# YOUR INSTRUCTIONS:
Look through the material beneath and copy each line with the word "bottom".

═════ DATA ═════

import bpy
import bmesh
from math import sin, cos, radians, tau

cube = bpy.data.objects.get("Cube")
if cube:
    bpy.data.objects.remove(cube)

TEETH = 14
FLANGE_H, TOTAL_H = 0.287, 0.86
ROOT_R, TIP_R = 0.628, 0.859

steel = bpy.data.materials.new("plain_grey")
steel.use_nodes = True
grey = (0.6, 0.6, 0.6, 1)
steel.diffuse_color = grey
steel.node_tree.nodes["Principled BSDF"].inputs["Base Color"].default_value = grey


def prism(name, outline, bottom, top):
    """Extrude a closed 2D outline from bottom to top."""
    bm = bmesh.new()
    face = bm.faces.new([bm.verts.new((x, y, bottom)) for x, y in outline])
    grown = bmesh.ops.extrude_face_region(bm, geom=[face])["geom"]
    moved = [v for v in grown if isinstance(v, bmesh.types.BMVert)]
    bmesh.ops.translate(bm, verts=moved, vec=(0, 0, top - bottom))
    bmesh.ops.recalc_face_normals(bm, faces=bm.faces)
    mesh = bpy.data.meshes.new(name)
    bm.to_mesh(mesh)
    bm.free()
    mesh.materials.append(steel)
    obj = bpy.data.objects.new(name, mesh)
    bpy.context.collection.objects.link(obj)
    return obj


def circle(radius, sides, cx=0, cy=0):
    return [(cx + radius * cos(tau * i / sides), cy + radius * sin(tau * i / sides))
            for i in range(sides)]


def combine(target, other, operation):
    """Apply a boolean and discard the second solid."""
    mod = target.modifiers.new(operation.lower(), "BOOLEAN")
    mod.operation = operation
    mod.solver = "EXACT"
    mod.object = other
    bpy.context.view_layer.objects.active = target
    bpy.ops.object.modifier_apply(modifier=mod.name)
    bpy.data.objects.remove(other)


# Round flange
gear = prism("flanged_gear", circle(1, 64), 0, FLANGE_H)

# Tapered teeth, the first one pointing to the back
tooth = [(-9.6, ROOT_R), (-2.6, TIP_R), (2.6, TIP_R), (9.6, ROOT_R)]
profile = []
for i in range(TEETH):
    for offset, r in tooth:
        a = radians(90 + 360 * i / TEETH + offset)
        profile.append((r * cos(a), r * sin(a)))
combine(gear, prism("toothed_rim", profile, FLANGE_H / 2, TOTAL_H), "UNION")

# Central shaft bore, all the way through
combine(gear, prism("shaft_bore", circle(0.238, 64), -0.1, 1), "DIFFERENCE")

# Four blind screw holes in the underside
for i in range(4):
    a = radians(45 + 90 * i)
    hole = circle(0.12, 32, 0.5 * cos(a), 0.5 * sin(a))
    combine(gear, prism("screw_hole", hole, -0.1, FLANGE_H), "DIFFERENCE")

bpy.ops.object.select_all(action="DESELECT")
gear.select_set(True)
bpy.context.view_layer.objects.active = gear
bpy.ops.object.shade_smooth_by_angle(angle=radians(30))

═════
═════ DATA ═════

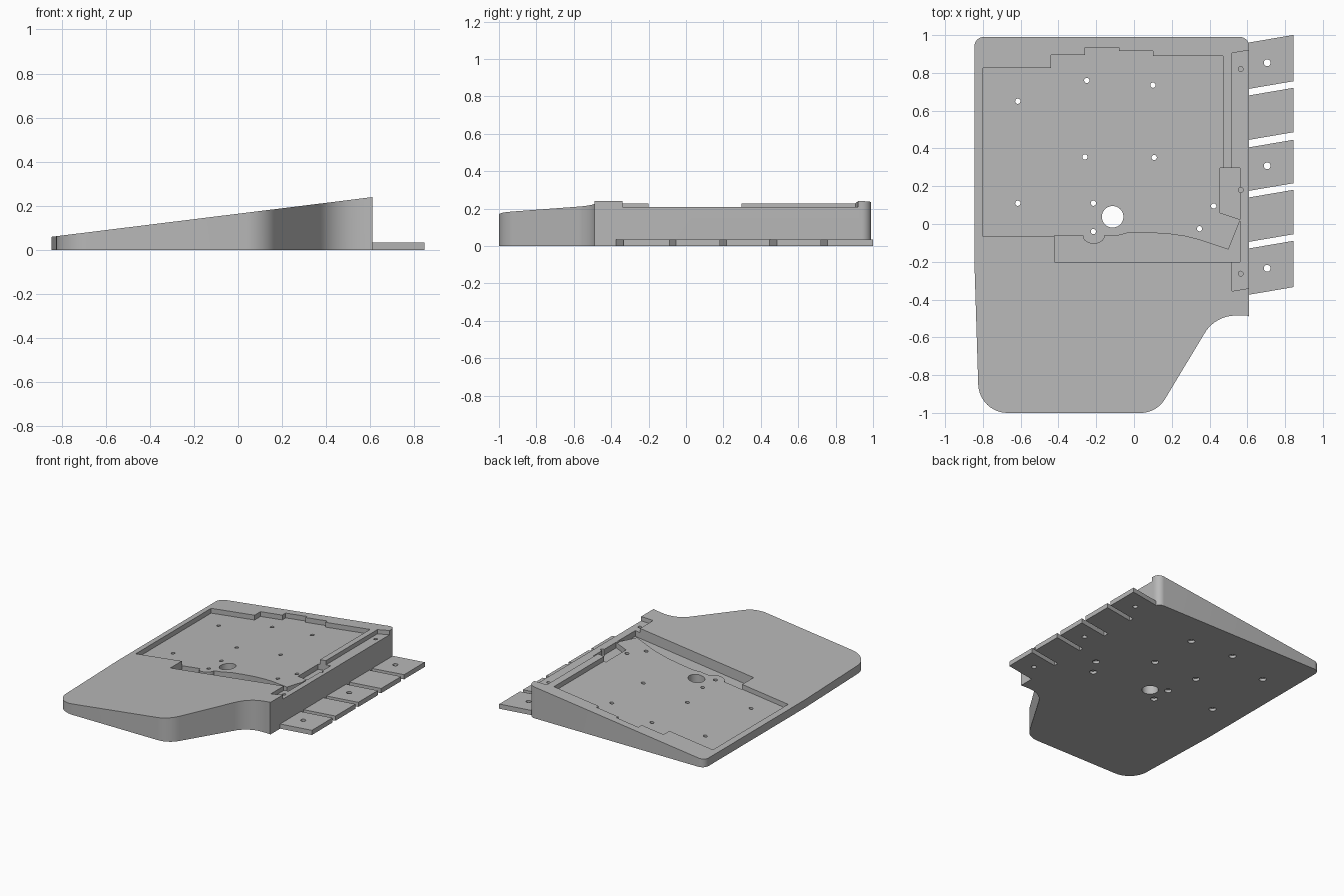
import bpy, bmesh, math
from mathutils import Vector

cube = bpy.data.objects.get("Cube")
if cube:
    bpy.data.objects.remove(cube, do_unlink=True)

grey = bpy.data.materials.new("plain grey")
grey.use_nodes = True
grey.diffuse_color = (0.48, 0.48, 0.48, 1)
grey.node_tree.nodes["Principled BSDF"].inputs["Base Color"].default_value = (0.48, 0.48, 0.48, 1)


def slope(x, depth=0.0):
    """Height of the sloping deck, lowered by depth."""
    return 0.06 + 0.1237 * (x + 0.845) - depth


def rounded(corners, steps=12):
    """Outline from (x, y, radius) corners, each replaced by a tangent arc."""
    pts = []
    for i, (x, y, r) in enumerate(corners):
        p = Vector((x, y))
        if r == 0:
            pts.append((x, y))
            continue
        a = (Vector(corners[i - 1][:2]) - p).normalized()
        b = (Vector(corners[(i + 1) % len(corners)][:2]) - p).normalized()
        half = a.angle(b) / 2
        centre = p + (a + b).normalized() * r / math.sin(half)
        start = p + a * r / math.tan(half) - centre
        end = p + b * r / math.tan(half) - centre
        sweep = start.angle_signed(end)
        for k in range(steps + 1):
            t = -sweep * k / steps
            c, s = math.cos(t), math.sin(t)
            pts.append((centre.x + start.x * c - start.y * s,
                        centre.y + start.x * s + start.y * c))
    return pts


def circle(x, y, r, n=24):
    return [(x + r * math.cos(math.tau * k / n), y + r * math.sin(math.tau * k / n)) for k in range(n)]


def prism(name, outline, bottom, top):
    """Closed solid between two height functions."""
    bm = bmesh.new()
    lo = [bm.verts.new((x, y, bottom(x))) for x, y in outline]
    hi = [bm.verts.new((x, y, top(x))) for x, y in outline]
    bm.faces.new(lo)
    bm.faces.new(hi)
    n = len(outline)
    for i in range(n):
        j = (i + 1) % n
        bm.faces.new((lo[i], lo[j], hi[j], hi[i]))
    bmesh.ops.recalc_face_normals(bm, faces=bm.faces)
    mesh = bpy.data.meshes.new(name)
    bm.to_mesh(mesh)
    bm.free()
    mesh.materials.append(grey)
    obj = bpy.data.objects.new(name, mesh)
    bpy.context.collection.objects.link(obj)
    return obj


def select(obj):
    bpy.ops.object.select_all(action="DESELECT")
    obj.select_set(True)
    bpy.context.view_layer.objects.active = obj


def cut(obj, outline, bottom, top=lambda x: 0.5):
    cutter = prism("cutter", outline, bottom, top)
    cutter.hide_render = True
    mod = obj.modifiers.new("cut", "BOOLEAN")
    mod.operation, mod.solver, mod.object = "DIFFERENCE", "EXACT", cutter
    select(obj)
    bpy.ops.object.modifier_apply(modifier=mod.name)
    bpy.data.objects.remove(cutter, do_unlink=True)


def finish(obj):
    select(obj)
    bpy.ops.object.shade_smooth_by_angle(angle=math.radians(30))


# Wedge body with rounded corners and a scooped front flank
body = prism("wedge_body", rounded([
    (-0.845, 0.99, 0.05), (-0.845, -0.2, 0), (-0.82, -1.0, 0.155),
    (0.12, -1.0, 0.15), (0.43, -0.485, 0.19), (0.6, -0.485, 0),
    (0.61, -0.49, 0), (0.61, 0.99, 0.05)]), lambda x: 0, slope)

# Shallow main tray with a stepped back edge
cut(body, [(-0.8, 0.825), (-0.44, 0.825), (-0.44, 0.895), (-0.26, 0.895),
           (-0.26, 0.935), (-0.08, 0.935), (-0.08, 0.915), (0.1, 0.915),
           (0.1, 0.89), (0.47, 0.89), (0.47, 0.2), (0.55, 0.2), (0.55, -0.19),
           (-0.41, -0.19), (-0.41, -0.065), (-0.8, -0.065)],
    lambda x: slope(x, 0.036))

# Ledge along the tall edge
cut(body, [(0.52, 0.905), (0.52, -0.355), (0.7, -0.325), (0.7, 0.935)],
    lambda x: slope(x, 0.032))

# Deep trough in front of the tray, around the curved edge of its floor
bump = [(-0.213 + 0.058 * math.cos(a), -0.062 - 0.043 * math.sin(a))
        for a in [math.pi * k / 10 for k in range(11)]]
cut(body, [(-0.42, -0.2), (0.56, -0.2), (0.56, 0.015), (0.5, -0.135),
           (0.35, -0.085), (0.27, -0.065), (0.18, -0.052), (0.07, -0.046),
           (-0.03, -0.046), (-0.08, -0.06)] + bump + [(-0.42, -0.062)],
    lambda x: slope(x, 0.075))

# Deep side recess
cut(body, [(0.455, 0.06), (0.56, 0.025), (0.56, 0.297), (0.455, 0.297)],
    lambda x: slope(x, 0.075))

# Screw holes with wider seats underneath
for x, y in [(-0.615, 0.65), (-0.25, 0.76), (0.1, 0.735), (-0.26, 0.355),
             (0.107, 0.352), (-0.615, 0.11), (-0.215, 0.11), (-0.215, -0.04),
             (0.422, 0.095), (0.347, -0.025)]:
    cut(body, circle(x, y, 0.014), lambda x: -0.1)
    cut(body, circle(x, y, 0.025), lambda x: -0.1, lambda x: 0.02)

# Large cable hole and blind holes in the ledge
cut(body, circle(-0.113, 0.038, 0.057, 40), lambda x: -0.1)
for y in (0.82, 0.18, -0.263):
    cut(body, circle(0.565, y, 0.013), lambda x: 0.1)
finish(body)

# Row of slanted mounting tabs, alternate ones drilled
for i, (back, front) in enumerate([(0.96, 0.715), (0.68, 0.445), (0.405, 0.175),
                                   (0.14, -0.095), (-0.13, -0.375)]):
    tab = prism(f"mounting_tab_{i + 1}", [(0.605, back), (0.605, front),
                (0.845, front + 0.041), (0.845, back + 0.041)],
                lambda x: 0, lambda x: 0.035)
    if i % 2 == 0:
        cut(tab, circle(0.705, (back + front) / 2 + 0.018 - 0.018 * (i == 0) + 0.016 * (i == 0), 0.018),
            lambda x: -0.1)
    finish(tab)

═════

# RESULT FOR THIS TASK:
def prism(name, outline, bottom, top):
    """Extrude a closed 2D outline from bottom to top."""
    face = bm.faces.new([bm.verts.new((x, y, bottom)) for x, y in outline])
    bmesh.ops.translate(bm, verts=moved, vec=(0, 0, top - bottom))
def prism(name, outline, bottom, top):
    lo = [bm.verts.new((x, y, bottom(x))) for x, y in outline]
def cut(obj, outline, bottom, top=lambda x: 0.5):
    cutter = prism("cutter", outline, bottom, top)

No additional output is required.